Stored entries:
^^^^^^^^

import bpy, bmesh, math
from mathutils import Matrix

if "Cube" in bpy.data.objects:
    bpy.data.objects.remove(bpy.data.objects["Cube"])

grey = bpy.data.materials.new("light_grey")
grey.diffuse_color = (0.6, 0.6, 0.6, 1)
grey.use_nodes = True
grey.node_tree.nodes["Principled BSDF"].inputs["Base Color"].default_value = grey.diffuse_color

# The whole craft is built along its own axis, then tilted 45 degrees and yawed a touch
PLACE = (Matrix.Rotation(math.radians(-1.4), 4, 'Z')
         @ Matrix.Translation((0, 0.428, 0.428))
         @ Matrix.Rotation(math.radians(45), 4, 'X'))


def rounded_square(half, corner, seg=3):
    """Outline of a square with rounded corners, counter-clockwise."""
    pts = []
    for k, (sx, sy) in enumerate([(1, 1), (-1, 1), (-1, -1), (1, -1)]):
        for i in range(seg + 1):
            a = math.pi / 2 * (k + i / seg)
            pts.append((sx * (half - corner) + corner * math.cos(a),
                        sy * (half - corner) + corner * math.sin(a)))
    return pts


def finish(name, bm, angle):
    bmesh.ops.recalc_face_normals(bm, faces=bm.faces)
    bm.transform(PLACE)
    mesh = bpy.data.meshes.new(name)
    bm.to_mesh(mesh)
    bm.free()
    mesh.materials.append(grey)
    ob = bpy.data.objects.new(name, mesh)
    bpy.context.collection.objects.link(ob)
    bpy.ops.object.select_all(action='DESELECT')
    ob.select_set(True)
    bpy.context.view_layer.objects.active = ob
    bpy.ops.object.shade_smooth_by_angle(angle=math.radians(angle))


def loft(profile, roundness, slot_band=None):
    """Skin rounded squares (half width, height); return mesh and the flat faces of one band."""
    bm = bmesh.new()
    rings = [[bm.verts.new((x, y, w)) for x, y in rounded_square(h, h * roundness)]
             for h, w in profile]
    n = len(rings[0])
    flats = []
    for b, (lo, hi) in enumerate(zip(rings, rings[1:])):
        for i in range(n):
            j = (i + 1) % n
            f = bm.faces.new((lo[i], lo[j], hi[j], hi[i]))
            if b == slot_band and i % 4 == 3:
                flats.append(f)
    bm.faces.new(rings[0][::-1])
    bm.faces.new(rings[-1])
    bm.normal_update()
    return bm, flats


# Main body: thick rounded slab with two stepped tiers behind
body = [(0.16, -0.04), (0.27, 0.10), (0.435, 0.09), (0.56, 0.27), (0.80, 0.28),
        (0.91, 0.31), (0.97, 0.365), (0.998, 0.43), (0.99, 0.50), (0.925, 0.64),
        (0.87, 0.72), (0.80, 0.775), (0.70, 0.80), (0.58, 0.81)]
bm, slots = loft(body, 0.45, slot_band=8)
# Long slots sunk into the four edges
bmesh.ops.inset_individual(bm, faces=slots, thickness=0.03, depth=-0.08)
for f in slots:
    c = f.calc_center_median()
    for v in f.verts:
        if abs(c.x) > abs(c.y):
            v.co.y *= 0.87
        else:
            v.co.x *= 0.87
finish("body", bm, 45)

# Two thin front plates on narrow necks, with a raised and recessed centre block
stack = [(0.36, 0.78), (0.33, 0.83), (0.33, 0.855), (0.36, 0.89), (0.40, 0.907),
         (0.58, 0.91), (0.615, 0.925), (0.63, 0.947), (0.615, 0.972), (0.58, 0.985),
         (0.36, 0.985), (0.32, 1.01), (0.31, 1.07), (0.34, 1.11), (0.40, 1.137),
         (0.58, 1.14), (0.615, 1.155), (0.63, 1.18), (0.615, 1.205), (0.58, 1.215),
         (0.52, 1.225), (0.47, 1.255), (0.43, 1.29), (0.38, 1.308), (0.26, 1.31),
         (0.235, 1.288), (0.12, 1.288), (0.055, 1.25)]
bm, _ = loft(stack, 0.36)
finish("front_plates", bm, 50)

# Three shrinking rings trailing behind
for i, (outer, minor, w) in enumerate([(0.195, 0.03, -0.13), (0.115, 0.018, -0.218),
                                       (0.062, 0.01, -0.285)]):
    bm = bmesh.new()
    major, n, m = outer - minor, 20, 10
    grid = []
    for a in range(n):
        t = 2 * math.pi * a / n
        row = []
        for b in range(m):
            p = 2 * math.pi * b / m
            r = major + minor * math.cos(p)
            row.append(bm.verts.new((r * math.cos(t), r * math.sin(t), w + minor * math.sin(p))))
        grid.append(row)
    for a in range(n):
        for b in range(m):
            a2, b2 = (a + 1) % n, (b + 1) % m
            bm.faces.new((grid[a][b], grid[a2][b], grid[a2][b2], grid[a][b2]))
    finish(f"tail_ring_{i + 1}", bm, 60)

^^^^^^^^

Keeping every line exactly as it is, copy all the records.

- Result -
import bpy, bmesh, math
from mathutils import Matrix

if "Cube" in bpy.data.objects:
    bpy.data.objects.remove(bpy.data.objects["Cube"])

grey = bpy.data.materials.new("light_grey")
grey.diffuse_color = (0.6, 0.6, 0.6, 1)
grey.use_nodes = True
grey.node_tree.nodes["Principled BSDF"].inputs["Base Color"].default_value = grey.diffuse_color

# The whole craft is built along its own axis, then tilted 45 degrees and yawed a touch
PLACE = (Matrix.Rotation(math.radians(-1.4), 4, 'Z')
         @ Matrix.Translation((0, 0.428, 0.428))
         @ Matrix.Rotation(math.radians(45), 4, 'X'))


def rounded_square(half, corner, seg=3):
    """Outline of a square with rounded corners, counter-clockwise."""
    pts = []
    for k, (sx, sy) in enumerate([(1, 1), (-1, 1), (-1, -1), (1, -1)]):
        for i in range(seg + 1):
            a = math.pi / 2 * (k + i / seg)
            pts.append((sx * (half - corner) + corner * math.cos(a),
                        sy * (half - corner) + corner * math.sin(a)))
    return pts


def finish(name, bm, angle):
    bmesh.ops.recalc_face_normals(bm, faces=bm.faces)
    bm.transform(PLACE)
    mesh = bpy.data.meshes.new(name)
    bm.to_mesh(mesh)
    bm.free()
    mesh.materials.append(grey)
    ob = bpy.data.objects.new(name, mesh)
    bpy.context.collection.objects.link(ob)
    bpy.ops.object.select_all(action='DESELECT')
    ob.select_set(True)
    bpy.context.view_layer.objects.active = ob
    bpy.ops.object.shade_smooth_by_angle(angle=math.radians(angle))


def loft(profile, roundness, slot_band=None):
    """Skin rounded squares (half width, height); return mesh and the flat faces of one band."""
    bm = bmesh.new()
    rings = [[bm.verts.new((x, y, w)) for x, y in rounded_square(h, h * roundness)]
             for h, w in profile]
    n = len(rings[0])
    flats = []
    for b, (lo, hi) in enumerate(zip(rings, rings[1:])):
        for i in range(n):
            j = (i + 1) % n
            f = bm.faces.new((lo[i], lo[j], hi[j], hi[i]))
            if b == slot_band and i % 4 == 3:
                flats.append(f)
    bm.faces.new(rings[0][::-1])
    bm.faces.new(rings[-1])
    bm.normal_update()
    return bm, flats


# Main body: thick rounded slab with two stepped tiers behind
body = [(0.16, -0.04), (0.27, 0.10), (0.435, 0.09), (0.56, 0.27), (0.80, 0.28),
        (0.91, 0.31), (0.97, 0.365), (0.998, 0.43), (0.99, 0.50), (0.925, 0.64),
        (0.87, 0.72), (0.80, 0.775), (0.70, 0.80), (0.58, 0.81)]
bm, slots = loft(body, 0.45, slot_band=8)
# Long slots sunk into the four edges
bmesh.ops.inset_individual(bm, faces=slots, thickness=0.03, depth=-0.08)
for f in slots:
    c = f.calc_center_median()
    for v in f.verts:
        if abs(c.x) > abs(c.y):
            v.co.y *= 0.87
        else:
            v.co.x *= 0.87
finish("body", bm, 45)

# Two thin front plates on narrow necks, with a raised and recessed centre block
stack = [(0.36, 0.78), (0.33, 0.83), (0.33, 0.855), (0.36, 0.89), (0.40, 0.907),
         (0.58, 0.91), (0.615, 0.925), (0.63, 0.947), (0.615, 0.972), (0.58, 0.985),
         (0.36, 0.985), (0.32, 1.01), (0.31, 1.07), (0.34, 1.11), (0.40, 1.137),
         (0.58, 1.14), (0.615, 1.155), (0.63, 1.18), (0.615, 1.205), (0.58, 1.215),
         (0.52, 1.225), (0.47, 1.255), (0.43, 1.29), (0.38, 1.308), (0.26, 1.31),
         (0.235, 1.288), (0.12, 1.288), (0.055, 1.25)]
bm, _ = loft(stack, 0.36)
finish("front_plates", bm, 50)

# Three shrinking rings trailing behind
for i, (outer, minor, w) in enumerate([(0.195, 0.03, -0.13), (0.115, 0.018, -0.218),
                                       (0.062, 0.01, -0.285)]):
    bm = bmesh.new()
    major, n, m = outer - minor, 20, 10
    grid = []
    for a in range(n):
        t = 2 * math.pi * a / n
        row = []
        for b in range(m):
            p = 2 * math.pi * b / m
            r = major + minor * math.cos(p)
            row.append(bm.verts.new((r * math.cos(t), r * math.sin(t), w + minor * math.sin(p))))
        grid.append(row)
    for a in range(n):
        for b in range(m):
            a2, b2 = (a + 1) % n, (b + 1) % m
            bm.faces.new((grid[a][b], grid[a2][b], grid[a2][b2], grid[a][b2]))
    finish(f"tail_ring_{i + 1}", bm, 60)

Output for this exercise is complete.